• **PROBLEM DESCRIPTION**: Find the word "yield" below. Copy each line that has it.

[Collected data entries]
-=-=-

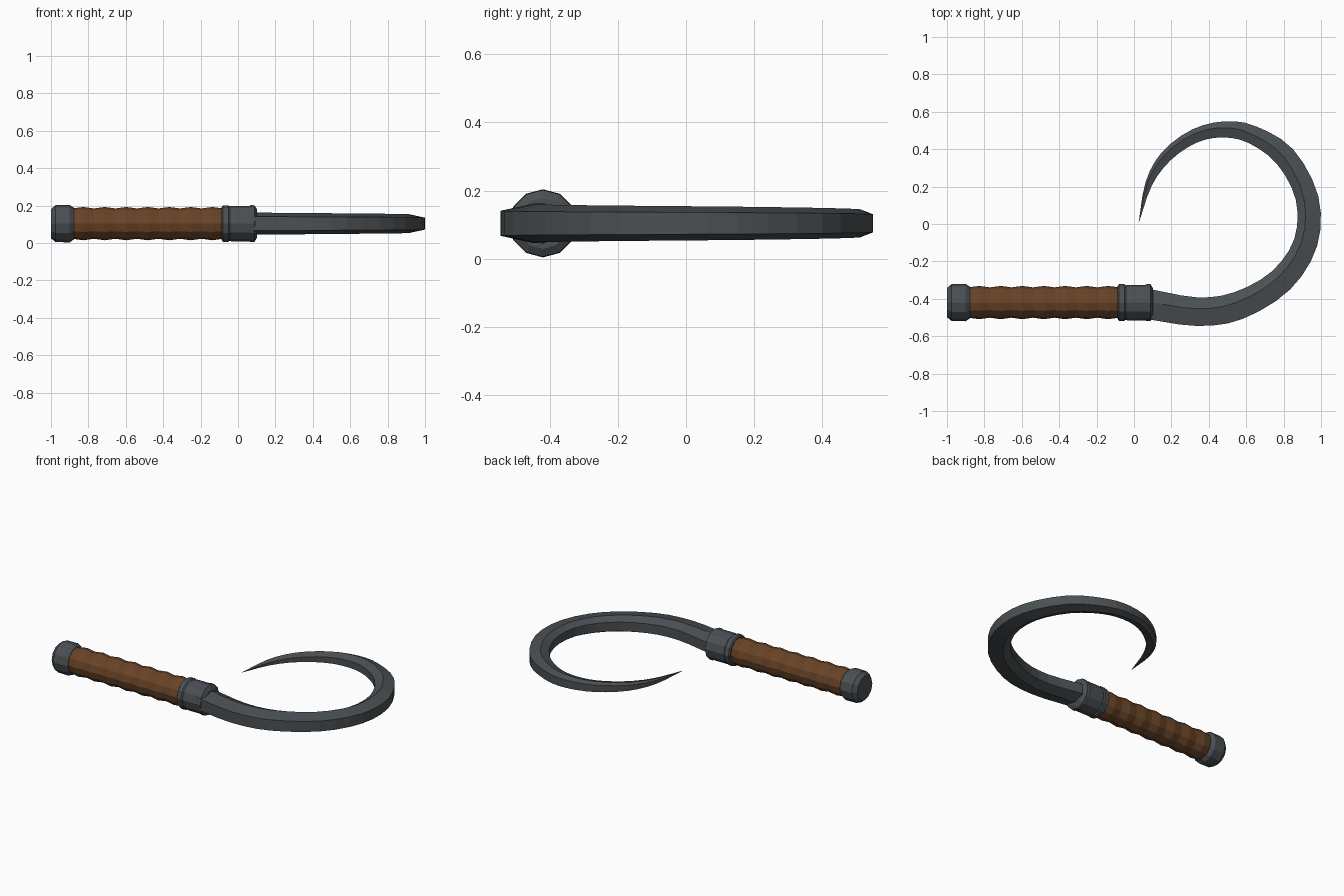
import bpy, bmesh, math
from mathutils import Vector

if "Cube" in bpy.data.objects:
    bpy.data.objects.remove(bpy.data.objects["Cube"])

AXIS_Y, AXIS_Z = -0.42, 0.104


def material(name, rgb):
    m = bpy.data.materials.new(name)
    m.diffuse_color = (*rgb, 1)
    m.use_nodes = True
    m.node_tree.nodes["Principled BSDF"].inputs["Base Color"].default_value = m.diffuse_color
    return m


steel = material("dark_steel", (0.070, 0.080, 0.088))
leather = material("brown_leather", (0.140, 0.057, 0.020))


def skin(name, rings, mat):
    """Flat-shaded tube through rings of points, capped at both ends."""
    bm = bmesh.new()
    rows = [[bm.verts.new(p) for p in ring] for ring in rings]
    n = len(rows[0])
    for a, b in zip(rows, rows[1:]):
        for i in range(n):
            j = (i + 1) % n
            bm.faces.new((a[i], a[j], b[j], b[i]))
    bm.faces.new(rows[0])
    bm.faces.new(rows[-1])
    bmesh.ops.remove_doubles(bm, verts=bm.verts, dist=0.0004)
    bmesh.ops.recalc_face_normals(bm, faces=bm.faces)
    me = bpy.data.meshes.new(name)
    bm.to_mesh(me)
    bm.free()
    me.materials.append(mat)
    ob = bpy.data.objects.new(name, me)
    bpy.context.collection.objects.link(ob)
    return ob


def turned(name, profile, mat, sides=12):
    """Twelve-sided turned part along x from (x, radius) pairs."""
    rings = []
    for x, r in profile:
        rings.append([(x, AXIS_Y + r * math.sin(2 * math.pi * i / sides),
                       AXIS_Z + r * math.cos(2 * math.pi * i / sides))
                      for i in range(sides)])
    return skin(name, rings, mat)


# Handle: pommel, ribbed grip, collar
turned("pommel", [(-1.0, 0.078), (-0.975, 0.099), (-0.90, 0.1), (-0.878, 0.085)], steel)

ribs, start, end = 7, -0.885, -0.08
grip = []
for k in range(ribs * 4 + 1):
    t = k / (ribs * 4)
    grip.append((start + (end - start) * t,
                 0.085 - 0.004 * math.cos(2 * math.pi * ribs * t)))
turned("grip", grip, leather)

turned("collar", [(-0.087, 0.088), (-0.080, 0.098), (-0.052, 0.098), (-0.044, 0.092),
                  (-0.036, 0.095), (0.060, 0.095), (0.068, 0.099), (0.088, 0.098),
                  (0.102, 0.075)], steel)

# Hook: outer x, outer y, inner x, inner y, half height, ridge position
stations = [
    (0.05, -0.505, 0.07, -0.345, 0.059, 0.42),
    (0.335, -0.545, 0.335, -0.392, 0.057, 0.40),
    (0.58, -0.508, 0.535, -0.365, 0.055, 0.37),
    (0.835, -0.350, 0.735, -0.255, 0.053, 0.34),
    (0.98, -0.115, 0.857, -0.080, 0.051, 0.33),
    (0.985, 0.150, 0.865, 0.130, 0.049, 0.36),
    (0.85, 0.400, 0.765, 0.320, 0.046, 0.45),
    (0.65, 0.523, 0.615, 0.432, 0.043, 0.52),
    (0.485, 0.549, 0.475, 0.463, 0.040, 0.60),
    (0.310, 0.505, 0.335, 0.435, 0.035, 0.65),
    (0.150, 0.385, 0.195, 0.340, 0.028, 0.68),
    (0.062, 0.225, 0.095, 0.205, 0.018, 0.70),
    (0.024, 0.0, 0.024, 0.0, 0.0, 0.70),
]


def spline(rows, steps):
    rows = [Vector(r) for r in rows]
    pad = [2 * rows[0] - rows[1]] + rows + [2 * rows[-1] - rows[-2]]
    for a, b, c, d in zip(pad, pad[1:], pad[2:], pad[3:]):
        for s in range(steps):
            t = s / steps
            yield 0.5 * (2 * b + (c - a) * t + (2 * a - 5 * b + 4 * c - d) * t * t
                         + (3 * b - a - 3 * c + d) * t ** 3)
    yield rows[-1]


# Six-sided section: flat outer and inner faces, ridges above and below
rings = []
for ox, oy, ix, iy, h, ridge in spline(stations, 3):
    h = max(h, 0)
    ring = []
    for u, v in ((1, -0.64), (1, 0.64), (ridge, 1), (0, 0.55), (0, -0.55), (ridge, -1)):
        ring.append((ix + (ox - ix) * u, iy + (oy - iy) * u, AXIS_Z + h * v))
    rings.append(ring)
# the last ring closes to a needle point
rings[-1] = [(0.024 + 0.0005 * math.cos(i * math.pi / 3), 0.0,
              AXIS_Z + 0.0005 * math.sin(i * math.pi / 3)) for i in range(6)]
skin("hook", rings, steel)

-=-=-

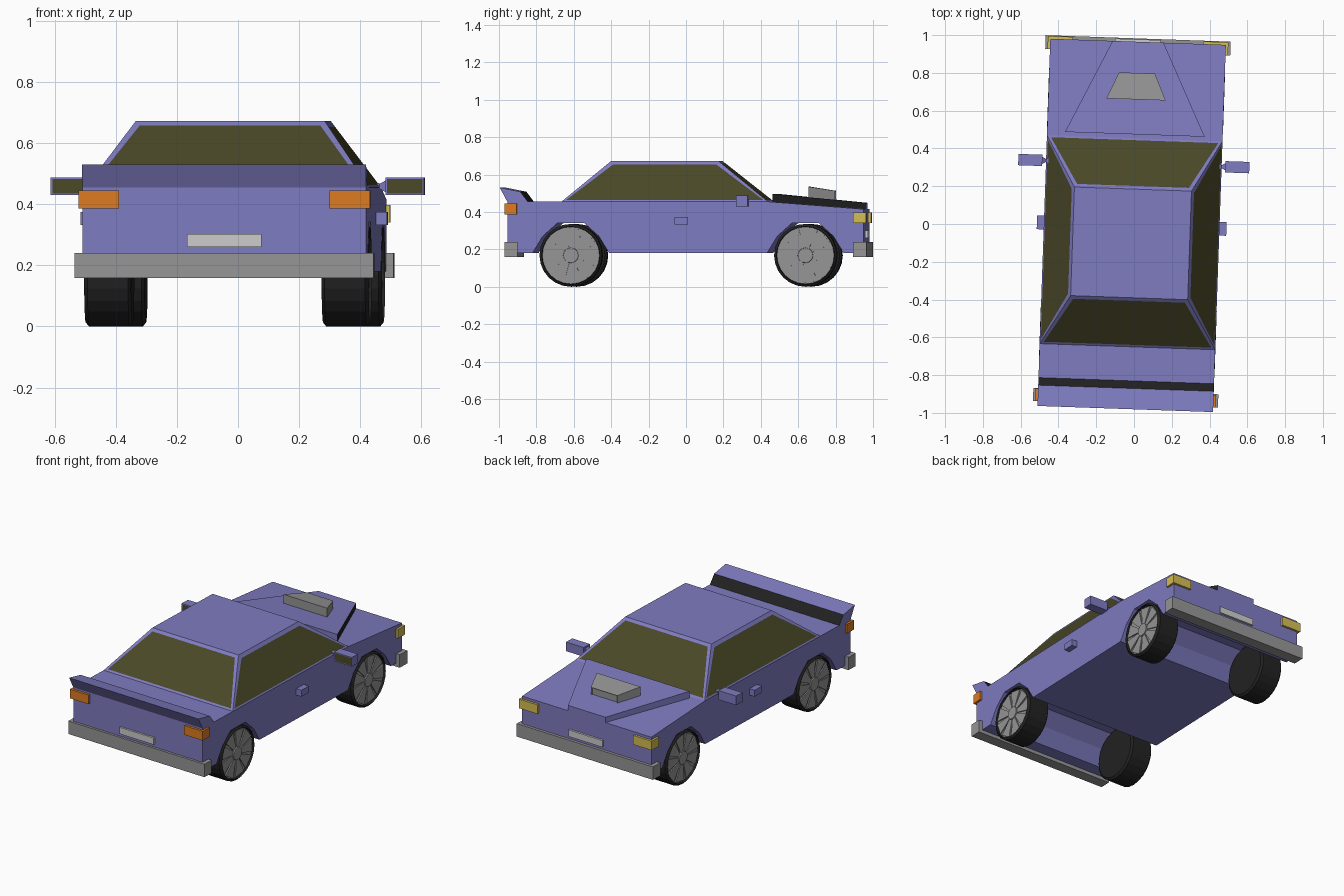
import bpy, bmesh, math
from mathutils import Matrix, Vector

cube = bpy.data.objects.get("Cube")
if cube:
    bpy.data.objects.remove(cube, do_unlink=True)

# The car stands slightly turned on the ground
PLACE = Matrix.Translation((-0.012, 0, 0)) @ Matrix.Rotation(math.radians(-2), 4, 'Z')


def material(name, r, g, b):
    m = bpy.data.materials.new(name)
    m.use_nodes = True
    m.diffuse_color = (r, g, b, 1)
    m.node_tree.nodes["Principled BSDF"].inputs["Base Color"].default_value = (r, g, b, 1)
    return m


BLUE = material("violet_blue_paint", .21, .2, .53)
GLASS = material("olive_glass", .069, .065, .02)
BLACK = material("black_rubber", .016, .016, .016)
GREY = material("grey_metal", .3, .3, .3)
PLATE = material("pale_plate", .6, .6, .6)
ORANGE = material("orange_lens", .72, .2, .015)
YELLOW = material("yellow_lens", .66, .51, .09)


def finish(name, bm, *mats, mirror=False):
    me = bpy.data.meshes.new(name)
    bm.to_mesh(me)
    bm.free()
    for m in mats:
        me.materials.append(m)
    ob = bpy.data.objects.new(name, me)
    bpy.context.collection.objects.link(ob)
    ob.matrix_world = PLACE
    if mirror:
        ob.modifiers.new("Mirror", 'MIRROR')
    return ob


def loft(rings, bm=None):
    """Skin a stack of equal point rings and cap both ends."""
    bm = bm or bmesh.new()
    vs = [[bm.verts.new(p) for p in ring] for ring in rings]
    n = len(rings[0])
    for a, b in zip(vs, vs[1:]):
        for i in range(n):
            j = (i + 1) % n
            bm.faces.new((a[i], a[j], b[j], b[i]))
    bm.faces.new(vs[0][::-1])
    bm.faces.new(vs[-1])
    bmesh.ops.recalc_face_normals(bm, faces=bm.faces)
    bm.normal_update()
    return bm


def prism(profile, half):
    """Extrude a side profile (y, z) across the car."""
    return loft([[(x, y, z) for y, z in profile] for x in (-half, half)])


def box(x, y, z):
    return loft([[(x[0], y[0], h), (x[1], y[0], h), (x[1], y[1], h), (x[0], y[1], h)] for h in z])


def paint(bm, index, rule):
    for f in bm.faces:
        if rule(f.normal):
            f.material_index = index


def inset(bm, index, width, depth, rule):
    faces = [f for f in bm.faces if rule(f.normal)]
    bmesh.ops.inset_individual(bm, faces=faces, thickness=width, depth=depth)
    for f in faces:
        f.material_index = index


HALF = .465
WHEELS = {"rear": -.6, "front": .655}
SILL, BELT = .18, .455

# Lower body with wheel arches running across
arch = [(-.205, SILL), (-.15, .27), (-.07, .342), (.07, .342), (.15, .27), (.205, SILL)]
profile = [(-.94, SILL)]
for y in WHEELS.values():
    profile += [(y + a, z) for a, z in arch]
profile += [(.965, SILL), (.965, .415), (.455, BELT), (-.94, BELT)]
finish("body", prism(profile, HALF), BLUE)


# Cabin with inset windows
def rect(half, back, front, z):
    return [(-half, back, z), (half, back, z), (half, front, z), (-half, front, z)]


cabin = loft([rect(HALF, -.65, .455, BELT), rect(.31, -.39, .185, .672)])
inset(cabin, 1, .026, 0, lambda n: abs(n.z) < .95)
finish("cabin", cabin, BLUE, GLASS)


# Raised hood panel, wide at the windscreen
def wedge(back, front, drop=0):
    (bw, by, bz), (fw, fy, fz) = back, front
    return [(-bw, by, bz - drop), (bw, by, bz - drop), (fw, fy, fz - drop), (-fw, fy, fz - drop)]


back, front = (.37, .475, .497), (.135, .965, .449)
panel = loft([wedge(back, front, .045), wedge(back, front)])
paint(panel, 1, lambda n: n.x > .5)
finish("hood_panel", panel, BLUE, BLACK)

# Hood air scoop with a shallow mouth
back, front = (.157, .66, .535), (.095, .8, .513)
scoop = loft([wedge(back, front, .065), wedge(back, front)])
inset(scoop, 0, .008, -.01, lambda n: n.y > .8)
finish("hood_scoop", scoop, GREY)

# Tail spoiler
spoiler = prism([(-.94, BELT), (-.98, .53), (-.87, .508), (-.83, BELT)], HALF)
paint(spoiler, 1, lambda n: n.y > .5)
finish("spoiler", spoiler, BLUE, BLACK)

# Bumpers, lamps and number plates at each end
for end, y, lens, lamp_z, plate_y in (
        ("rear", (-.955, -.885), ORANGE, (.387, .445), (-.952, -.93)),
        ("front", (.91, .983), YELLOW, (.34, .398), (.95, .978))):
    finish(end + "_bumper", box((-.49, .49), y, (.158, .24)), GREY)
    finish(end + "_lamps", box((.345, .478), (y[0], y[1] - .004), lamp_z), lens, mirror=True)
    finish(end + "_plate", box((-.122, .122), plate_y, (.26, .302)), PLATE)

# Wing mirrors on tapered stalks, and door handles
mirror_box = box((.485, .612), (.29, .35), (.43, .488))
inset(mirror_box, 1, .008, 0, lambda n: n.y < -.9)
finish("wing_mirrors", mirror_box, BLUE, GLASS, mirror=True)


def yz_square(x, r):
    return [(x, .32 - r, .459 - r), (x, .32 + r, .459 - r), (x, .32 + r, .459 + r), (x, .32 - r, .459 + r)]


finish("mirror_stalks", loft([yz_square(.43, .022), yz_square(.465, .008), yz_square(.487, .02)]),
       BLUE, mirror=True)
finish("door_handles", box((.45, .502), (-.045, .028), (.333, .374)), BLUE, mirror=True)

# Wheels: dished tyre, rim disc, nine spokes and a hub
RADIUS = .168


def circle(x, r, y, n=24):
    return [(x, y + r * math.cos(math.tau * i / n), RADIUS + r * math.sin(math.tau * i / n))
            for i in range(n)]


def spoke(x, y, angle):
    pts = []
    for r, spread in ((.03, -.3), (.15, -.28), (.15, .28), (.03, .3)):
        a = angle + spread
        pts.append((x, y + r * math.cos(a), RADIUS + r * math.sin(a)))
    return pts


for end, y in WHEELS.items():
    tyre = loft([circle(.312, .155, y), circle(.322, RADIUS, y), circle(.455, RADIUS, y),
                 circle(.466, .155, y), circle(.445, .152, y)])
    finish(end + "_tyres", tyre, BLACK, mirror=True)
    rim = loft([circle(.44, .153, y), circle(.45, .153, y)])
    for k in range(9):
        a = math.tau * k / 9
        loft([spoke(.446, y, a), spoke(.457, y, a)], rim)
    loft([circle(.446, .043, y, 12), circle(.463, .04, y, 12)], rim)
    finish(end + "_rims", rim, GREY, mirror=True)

-=-=-

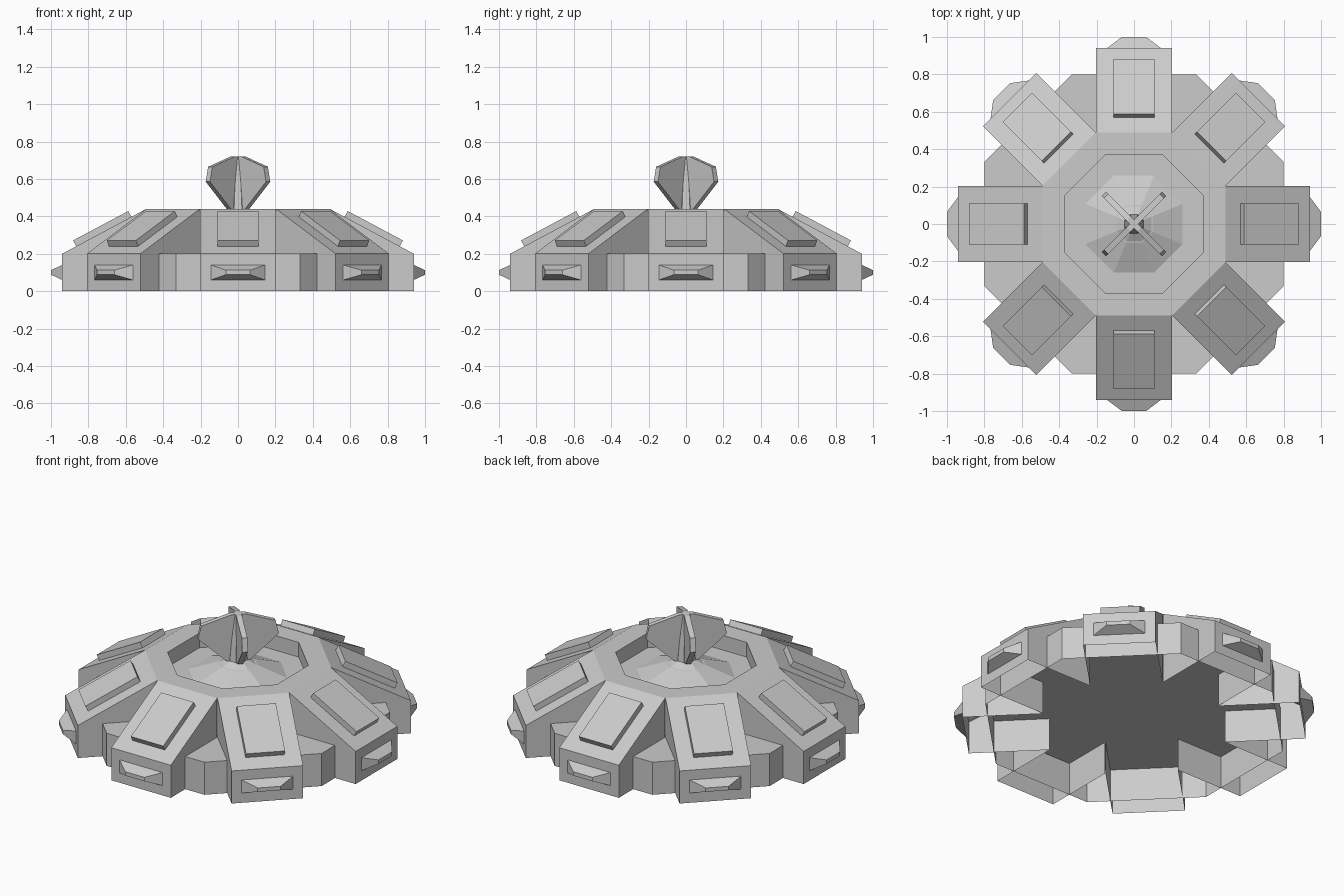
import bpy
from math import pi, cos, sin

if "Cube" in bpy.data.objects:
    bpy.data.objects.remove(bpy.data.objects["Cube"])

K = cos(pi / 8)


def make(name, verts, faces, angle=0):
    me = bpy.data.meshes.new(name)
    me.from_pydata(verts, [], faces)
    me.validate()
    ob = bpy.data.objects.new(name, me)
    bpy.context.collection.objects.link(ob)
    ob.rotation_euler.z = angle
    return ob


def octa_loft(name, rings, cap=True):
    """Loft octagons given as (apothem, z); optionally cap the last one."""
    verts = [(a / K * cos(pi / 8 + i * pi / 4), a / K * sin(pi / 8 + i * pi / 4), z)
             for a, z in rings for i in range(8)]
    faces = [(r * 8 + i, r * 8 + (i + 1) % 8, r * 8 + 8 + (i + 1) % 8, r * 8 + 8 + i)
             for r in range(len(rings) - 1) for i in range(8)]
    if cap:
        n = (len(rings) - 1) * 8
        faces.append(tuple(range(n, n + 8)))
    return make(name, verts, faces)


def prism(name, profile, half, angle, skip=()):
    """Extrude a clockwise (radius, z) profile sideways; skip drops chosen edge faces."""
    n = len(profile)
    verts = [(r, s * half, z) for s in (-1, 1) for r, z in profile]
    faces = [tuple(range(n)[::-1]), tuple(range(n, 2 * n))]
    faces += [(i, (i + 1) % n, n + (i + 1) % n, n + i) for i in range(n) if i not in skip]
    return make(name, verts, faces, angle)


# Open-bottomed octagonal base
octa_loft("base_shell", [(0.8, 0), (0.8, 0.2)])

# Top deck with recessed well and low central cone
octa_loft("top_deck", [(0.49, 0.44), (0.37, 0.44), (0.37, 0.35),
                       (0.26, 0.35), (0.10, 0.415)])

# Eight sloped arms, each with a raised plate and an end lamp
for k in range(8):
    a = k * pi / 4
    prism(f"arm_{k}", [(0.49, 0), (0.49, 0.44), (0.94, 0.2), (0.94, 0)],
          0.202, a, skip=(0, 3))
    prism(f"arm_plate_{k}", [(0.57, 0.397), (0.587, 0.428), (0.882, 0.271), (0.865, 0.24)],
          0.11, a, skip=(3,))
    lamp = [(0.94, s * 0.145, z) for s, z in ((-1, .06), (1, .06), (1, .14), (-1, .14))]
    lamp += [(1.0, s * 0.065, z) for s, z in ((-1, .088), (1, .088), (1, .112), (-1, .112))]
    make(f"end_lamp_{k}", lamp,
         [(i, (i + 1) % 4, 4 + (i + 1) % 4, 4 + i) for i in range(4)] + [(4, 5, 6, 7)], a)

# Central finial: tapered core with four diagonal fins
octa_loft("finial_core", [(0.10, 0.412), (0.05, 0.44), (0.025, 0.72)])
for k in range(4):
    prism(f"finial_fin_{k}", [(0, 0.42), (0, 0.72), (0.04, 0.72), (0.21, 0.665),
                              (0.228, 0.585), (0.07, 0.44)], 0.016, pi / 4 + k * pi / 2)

-=-=-

• **RESPONSE TO THE EXERCISE**:
            yield 0.5 * (2 * b + (c - a) * t + (2 * a - 5 * b + 4 * c - d) * t * t
    yield rows[-1]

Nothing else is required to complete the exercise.